*** Exercise material Section Begins ***

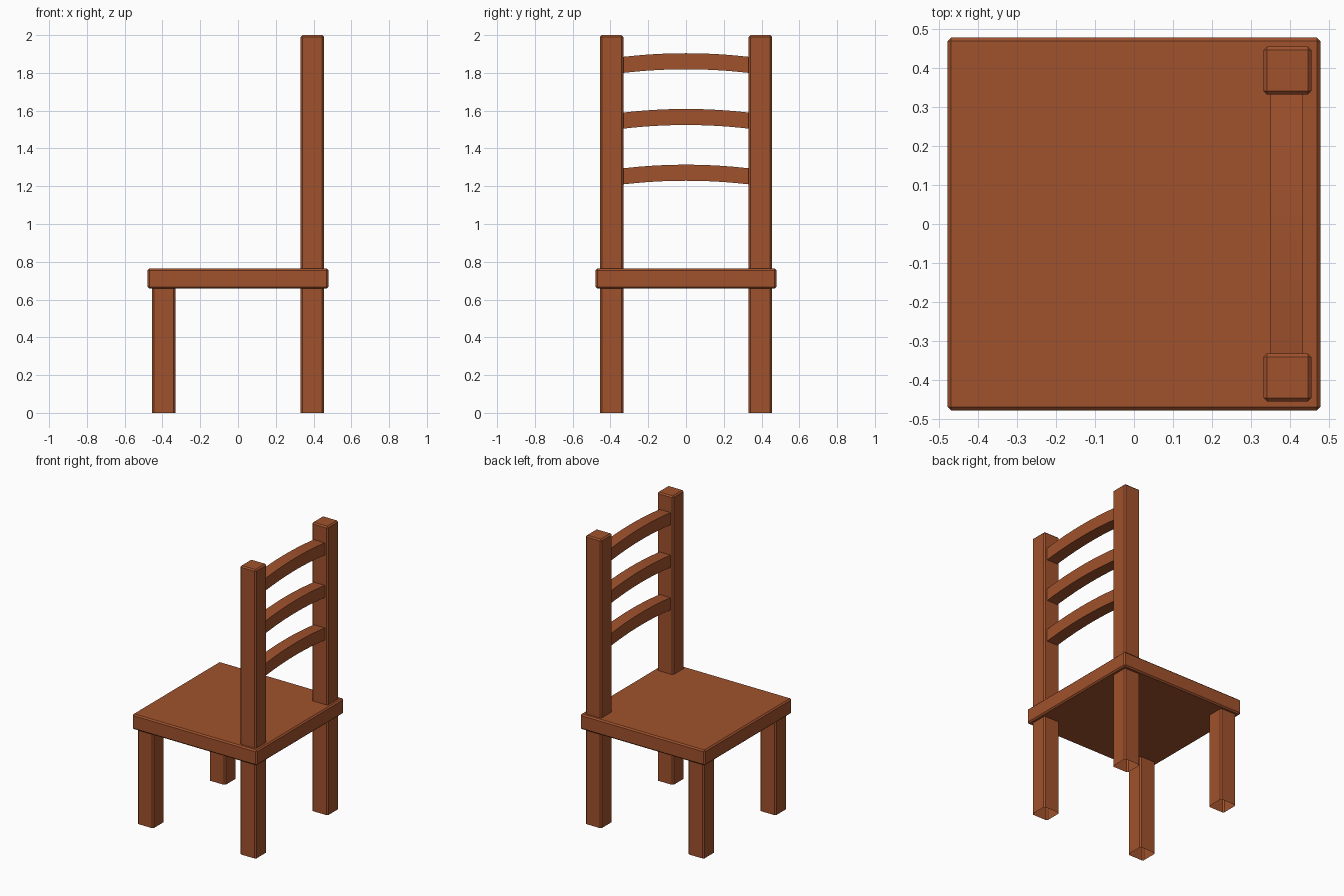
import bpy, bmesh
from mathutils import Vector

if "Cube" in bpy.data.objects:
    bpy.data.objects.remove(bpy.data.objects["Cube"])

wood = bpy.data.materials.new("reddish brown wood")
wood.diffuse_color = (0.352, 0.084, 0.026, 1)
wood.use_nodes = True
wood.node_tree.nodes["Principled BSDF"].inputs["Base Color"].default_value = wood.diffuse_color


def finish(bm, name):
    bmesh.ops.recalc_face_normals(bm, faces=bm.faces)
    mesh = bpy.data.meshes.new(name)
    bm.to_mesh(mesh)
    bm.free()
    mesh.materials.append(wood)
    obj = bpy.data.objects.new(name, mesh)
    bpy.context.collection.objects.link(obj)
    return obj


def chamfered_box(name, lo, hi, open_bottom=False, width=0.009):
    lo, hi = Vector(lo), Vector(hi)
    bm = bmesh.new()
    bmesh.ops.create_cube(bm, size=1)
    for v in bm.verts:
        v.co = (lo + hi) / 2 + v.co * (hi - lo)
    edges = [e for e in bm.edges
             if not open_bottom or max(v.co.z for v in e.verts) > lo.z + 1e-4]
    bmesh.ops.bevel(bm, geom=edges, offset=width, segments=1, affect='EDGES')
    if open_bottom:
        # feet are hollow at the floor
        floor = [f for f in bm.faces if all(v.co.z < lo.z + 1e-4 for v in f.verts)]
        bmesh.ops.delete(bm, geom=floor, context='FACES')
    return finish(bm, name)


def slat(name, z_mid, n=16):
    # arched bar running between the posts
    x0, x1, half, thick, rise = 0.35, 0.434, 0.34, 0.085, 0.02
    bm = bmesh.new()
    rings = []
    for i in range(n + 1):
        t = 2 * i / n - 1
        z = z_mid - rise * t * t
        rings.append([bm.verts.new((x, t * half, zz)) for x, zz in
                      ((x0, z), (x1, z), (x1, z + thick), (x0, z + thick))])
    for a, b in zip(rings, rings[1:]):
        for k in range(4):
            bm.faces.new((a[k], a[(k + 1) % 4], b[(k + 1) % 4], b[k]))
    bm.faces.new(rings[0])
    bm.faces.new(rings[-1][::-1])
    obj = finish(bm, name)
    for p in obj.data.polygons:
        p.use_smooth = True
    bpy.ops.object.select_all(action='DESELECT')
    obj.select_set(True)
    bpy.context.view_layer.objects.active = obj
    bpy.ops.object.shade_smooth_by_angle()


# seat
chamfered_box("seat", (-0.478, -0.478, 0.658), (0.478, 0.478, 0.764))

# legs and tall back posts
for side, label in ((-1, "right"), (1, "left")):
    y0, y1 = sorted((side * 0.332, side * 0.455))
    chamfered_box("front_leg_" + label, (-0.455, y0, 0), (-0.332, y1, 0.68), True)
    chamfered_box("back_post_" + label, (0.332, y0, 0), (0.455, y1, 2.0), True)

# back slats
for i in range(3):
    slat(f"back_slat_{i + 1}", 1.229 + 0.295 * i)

*** Exercise material Section Ends ***
*** Exercise material Section Begins ***

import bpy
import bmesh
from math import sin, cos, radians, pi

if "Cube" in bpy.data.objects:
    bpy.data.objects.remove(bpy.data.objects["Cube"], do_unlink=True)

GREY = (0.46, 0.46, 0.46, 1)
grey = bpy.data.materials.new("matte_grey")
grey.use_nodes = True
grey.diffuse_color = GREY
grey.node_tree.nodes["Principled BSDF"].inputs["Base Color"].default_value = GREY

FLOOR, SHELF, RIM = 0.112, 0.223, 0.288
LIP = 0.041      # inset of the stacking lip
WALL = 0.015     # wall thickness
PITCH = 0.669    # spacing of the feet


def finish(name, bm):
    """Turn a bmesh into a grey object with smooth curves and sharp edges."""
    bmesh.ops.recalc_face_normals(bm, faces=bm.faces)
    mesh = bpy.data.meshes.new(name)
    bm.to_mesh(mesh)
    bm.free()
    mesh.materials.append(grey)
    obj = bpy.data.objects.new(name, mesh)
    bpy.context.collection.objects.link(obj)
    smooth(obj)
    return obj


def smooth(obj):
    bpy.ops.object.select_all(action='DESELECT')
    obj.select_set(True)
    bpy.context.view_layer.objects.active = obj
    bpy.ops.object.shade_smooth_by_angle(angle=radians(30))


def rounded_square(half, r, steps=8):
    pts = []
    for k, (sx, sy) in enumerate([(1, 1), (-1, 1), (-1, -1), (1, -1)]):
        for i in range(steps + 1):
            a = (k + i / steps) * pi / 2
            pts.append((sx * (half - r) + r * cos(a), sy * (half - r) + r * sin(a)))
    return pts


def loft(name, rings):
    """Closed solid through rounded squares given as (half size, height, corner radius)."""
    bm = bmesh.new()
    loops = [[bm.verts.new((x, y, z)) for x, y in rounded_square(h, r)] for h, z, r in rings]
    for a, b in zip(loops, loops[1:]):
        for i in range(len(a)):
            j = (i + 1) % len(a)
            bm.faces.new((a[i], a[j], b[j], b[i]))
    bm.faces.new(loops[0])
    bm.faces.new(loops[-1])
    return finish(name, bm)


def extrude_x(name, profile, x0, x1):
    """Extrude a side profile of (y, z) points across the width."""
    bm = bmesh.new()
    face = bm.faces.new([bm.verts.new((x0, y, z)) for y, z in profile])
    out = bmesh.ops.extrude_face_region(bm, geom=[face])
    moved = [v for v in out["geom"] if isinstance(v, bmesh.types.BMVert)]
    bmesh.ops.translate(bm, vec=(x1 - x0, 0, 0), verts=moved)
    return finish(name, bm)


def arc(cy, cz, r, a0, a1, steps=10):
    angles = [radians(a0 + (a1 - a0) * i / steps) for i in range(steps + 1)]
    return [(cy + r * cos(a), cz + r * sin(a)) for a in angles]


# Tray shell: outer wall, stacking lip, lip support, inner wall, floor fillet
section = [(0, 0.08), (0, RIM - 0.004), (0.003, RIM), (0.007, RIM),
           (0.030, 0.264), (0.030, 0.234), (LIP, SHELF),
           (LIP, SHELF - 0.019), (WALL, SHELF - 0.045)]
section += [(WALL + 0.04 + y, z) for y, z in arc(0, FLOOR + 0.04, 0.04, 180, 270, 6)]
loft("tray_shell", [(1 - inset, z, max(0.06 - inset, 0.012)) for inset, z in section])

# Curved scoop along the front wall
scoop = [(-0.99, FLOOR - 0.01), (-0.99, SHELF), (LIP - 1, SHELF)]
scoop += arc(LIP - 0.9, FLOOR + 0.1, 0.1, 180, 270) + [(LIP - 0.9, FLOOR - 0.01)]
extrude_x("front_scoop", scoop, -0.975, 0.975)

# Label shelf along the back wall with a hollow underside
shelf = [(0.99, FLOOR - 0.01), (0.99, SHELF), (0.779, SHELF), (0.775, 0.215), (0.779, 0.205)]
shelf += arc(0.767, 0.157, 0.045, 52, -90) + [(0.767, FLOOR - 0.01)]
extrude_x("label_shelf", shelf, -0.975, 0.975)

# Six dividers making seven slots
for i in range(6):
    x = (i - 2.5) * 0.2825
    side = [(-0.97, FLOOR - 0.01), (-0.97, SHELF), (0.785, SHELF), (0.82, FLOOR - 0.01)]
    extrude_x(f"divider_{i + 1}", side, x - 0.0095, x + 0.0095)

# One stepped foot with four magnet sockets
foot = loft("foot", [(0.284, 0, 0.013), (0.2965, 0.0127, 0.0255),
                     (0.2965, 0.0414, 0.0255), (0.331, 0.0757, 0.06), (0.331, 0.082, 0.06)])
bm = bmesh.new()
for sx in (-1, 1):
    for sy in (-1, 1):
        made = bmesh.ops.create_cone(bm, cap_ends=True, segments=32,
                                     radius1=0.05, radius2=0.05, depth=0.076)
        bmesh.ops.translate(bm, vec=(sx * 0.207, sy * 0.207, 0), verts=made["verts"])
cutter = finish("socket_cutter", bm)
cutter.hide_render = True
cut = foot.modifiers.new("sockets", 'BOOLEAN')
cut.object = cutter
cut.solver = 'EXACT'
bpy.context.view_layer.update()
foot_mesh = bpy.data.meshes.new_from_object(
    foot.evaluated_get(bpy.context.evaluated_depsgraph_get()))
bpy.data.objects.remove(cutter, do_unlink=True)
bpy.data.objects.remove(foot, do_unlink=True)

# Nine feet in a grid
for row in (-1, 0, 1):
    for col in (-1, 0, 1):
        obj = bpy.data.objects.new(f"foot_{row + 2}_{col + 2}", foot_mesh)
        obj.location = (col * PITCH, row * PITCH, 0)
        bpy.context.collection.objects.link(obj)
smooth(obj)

*** Exercise material Section Ends ***

Work to complete: Using the records above, gather all lines where the string "radians" is present.

Answer:
from math import sin, cos, radians, pi
    bpy.ops.object.shade_smooth_by_angle(angle=radians(30))
    angles = [radians(a0 + (a1 - a0) * i / steps) for i in range(steps + 1)]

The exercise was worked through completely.